Task details ▸ Restate word for word the entries below, starting with the line with "item.co.y = y1" and continuing through the line with "around the outside". Include both of those lines and no others.

Record excerpts ▸
--*--
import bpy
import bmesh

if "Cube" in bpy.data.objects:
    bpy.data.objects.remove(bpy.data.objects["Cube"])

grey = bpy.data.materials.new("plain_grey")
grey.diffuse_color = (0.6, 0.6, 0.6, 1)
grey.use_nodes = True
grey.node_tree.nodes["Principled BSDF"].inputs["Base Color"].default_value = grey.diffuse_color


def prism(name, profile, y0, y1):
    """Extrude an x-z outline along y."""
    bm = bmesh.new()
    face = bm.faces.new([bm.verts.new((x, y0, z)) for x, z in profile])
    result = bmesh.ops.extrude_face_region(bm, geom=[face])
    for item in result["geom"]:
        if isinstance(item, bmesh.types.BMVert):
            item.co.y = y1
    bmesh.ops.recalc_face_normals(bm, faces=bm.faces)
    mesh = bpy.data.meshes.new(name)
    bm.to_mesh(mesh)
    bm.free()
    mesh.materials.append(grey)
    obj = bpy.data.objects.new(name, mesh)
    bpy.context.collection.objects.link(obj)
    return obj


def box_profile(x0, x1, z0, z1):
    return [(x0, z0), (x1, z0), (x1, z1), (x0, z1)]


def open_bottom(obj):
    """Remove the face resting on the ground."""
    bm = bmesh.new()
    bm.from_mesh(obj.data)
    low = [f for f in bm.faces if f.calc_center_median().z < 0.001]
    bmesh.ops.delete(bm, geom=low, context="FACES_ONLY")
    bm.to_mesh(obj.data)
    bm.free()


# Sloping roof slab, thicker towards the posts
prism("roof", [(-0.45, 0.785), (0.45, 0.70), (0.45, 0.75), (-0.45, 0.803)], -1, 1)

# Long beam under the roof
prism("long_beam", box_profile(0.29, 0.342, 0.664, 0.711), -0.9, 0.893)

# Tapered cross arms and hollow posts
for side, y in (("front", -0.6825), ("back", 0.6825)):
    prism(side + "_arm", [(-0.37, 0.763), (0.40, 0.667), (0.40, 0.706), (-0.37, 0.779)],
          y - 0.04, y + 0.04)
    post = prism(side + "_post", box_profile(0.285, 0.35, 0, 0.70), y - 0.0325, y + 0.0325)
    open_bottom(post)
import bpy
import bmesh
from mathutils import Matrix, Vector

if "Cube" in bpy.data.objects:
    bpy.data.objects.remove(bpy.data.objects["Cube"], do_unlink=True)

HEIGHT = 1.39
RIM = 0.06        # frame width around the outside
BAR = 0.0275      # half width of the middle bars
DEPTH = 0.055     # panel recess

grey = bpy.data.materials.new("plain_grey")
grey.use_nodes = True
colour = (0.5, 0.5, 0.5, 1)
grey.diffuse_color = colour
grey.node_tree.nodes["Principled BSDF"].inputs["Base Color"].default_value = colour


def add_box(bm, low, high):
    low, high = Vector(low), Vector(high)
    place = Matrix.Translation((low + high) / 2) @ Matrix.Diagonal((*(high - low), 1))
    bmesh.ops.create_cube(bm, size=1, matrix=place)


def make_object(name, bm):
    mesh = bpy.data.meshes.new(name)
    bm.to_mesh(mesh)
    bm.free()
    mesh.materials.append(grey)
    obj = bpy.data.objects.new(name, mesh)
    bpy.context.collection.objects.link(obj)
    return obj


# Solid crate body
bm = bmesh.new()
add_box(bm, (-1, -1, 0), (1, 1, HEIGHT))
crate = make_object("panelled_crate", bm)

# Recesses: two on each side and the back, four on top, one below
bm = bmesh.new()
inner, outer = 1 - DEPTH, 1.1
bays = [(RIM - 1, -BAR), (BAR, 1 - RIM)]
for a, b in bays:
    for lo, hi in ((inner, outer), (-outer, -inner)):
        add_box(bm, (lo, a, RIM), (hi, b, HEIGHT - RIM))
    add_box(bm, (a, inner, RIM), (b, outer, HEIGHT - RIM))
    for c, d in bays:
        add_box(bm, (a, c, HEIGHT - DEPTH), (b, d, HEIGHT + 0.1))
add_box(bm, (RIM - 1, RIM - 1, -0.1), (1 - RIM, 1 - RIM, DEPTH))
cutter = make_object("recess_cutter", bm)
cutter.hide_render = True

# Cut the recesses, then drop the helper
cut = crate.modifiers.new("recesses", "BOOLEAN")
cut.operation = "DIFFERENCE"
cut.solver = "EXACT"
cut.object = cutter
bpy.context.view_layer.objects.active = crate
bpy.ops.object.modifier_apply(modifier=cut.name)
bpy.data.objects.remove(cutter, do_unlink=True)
--*--
Task output ▸
            item.co.y = y1
    bmesh.ops.recalc_face_normals(bm, faces=bm.faces)
    mesh = bpy.data.meshes.new(name)
    bm.to_mesh(mesh)
    bm.free()
    mesh.materials.append(grey)
    obj = bpy.data.objects.new(name, mesh)
    bpy.context.collection.objects.link(obj)
    return obj


def box_profile(x0, x1, z0, z1):
    return [(x0, z0), (x1, z0), (x1, z1), (x0, z1)]


def open_bottom(obj):
    """Remove the face resting on the ground."""
    bm = bmesh.new()
    bm.from_mesh(obj.data)
    low = [f for f in bm.faces if f.calc_center_median().z < 0.001]
    bmesh.ops.delete(bm, geom=low, context="FACES_ONLY")
    bm.to_mesh(obj.data)
    bm.free()


# Sloping roof slab, thicker towards the posts
prism("roof", [(-0.45, 0.785), (0.45, 0.70), (0.45, 0.75), (-0.45, 0.803)], -1, 1)

# Long beam under the roof
prism("long_beam", box_profile(0.29, 0.342, 0.664, 0.711), -0.9, 0.893)

# Tapered cross arms and hollow posts
for side, y in (("front", -0.6825), ("back", 0.6825)):
    prism(side + "_arm", [(-0.37, 0.763), (0.40, 0.667), (0.40, 0.706), (-0.37, 0.779)],
          y - 0.04, y + 0.04)
    post = prism(side + "_post", box_profile(0.285, 0.35, 0, 0.70), y - 0.0325, y + 0.0325)
    open_bottom(post)
import bpy
import bmesh
from mathutils import Matrix, Vector

if "Cube" in bpy.data.objects:
    bpy.data.objects.remove(bpy.data.objects["Cube"], do_unlink=True)

HEIGHT = 1.39
RIM = 0.06        # frame width around the outside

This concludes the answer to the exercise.